Give clear instructions. Remember to remove unnecessary verbiage from content and to review your communications as a team to ensure everyone writes clearly and concisely.
Be supportive and positive in the way you communicate. It's important to maintain a friendly, engaging tone, which will encourage your coworkers to stay up-to-date with events happening in the company.
Use the fewest amount of words possible to relay your message effectively. The less time someone spends time reading your text, the less information fatigue your coworkers will experience.
Some of the popular remote team communications tools are Slack, Zoom, Microsoft Teams, ClickUp, Google Suite, and many more.
Clear communication will allow for a quick understanding of what needs to be done so that both parties can work together as efficiently as possible!
There needs to be a clear understanding of what is expected from them regarding their workload. Share a visual workflow so everyone can see where tasks are at all times.
Another action you can take to empower your team members is by providing mentorship. Spend 30 minutes to an hour a week to coach and mentor a team member to ensure they have the tools and strategies to work smarter and better.
3. Be The Change You Want To See
Leading remote teams can be difficult because you don't have the same visibility as other managers working in a physical location.
One way to overcome this is to lead by example, so others see what you want them to emulate.
First, strive for personal development—never stop trying new things. Learn a new skill, language or how to be a better remote worker, read a book, listen to podcasts, watch educational YouTube videos, meditate, and many more.
Another critical strategy is role modeling the culture you want to have, which will set up expectations for your team members. If you want your teammates to be friendly yet professional during meetings, show them how it looks like by being one. Showing how to behave is the most critical factor influencing accountability, says 84% of employees.
Leading remotely does not mean guiding from afar; instead, it means sharing knowledge, guidance, and being accessible when needed.
Remember, when it comes to leading remote teams effectively, guide rather than dictate. Allow your teammates' input into the projects where they can shine in their own ways.
Finally, always remember to share a smile :)
4. Offer A Laser To Their Focus
How do you help your team focus when you can't even see them?
Well, first of all, a great way to ensure your team members are on top of their game is by establishing a community of accountability.
This means that you and your remote employees are mutually accountable for one another's work. You can do this by having regular calls with them, or as often as they need it.
In this way, if someone finds themselves overwhelmed with their workload or feels like they're struggling to get anything done, it's not just them who has to feel the pressure—there's a whole group who is watching out for each other!
Next up: Help your employees manage time and manage their workload—especially when they're having a bad day. After all, feeling like they have more control makes people happy too.
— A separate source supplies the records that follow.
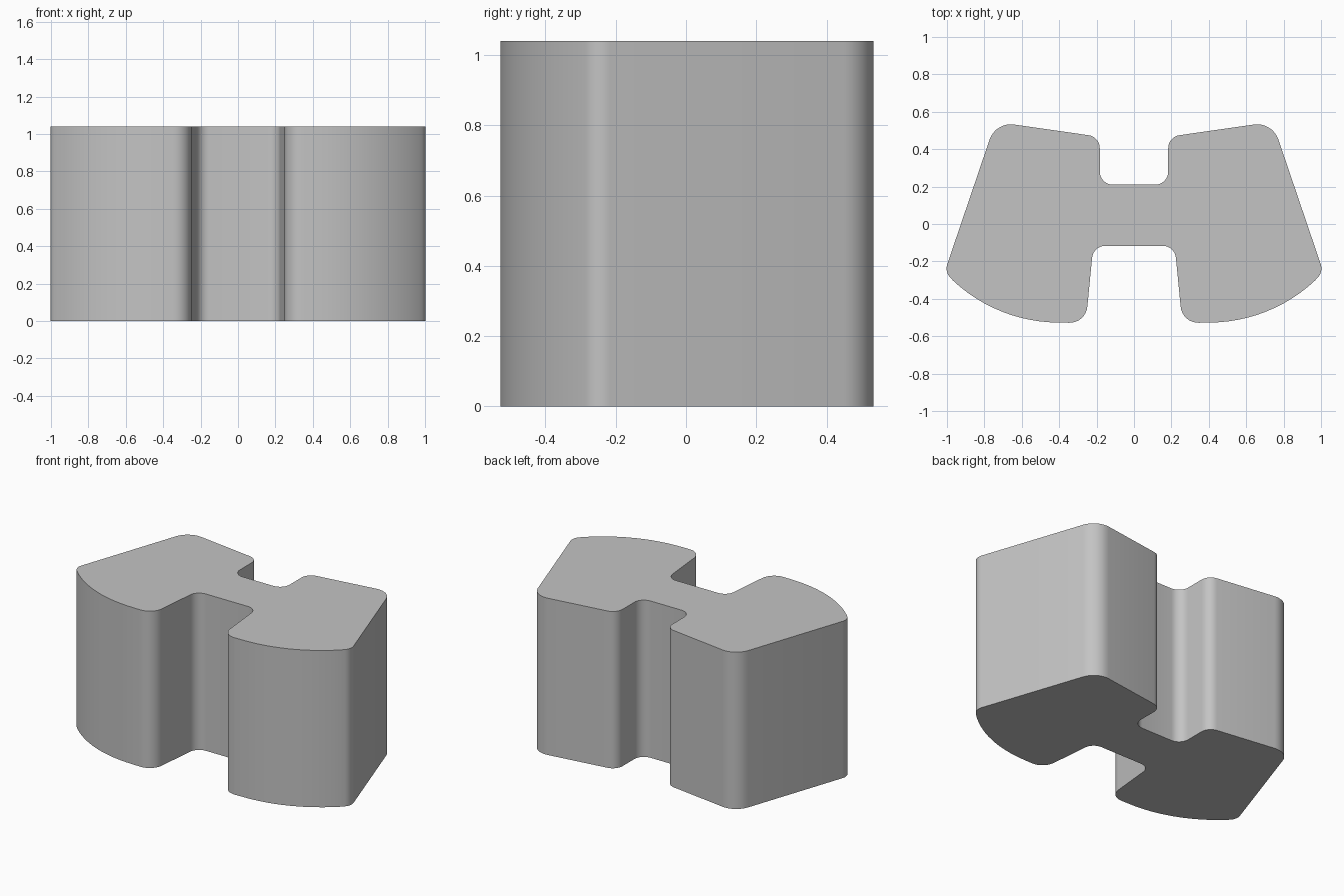
import bpy
import bmesh
from math import radians, sin, cos, tan
from mathutils import Vector

HEIGHT = 1.04

cube = bpy.data.objects.get("Cube")
if cube:
    bpy.data.objects.remove(cube, do_unlink=True)


def rounded(corners, steps=8):
    """Replace each (x, y, radius) corner of an open path with a fillet arc."""
    points = []
    for i, (x, y, radius) in enumerate(corners):
        p = Vector((x, y))
        if radius == 0:
            points.append(p)
            continue
        a = (Vector(corners[i - 1][:2]) - p).normalized()
        b = (Vector(corners[i + 1][:2]) - p).normalized()
        half = a.angle(b) / 2
        centre = p + (a + b).normalized() * (radius / sin(half))
        start = p + a * (radius / tan(half)) - centre
        end = p + b * (radius / tan(half)) - centre
        sweep = start.angle(end)
        for k in range(steps + 1):
            t = k / steps
            points.append(centre + (start * sin((1 - t) * sweep)
                                    + end * sin(t * sweep)) / sin(sweep))
    return points


# Half outline, from the back of the web round to the front of the web
corners = [
    (0, 0.21, 0),
    (0.183, 0.21, 0.07),
    (0.183, 0.466, 0.07),
    (0.74, 0.546, 0.12),
    (1.012, -0.255, 0.07),
]
# Shallow curved front, swept from the outer corner inwards
for k in range(13):
    angle = radians(-47 + k * (-43 / 12))
    corners.append((0.4 + 0.83 * cos(angle), 0.303 + 0.83 * sin(angle), 0))
corners += [
    (0.258, -0.53, 0.095),
    (0.218, -0.117, 0.07),
    (0, -0.117, 0),
]

half = rounded(corners)
outline = half + [Vector((-p.x, p.y)) for p in reversed(half[1:-1])]

# Extrude the outline into a solid block
bm = bmesh.new()
base = bm.faces.new([bm.verts.new((p.x, p.y, 0)) for p in outline])
result = bmesh.ops.extrude_face_region(bm, geom=[base], use_keep_orig=True)
top = [v for v in result["geom"] if isinstance(v, bmesh.types.BMVert)]
bmesh.ops.translate(bm, verts=top, vec=(0, 0, HEIGHT))
bmesh.ops.recalc_face_normals(bm, faces=bm.faces)
mesh = bpy.data.meshes.new("paver_block")
bm.to_mesh(mesh)
bm.free()

# Plain grey material
grey = bpy.data.materials.new("plain_grey")
grey.use_nodes = True
colour = (0.55, 0.55, 0.55, 1)
grey.diffuse_color = colour
grey.node_tree.nodes["Principled BSDF"].inputs["Base Color"].default_value = colour
mesh.materials.append(grey)

block = bpy.data.objects.new("paver_block", mesh)
bpy.context.collection.objects.link(block)
bpy.ops.object.select_all(action="DESELECT")
block.select_set(True)
bpy.context.view_layer.objects.active = block
bpy.ops.object.shade_smooth_by_angle(angle=radians(30))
And finally: Show what's expected from employees (sharing a weekly timeline) and listen to them when they share feedback about how you can help make things easier on them. Not only that, you can give supportive feedback or adjustments where needed—this will increase overall team productivity and build trust within your team.
5. Understand What Culture Your Team Embodies
Before we get to the details, what do we mean by 'team culture'?
It means your team's prevailing attitudes, beliefs, customs, and practices. It can also mean shared values and principles which shape their attitudes and behaviors.
One way to know a remote team's culture is by finding out what motivates them.
For example, if someone's primary motivation is money, they are likely to be motivated by money and things that can make them more successful in their work. If someone strives for recognition or success through their work, this person will want credit and one-on-one time with managers and colleagues.
One great way to determine what motivates them is through surveys where employees can answer questions about themselves anonymously.
Another option is to find out their goals and see if they're being met. This will give you an overview of how they feel about their work environment. For example, if they are meeting all their goals but not feeling motivated, it's time for some change in the company.
These details may not only give you an idea about how your remote employees would respond on surveys but also let them know you care enough to take the time to get to know them personally, which helps foster trust and commitment from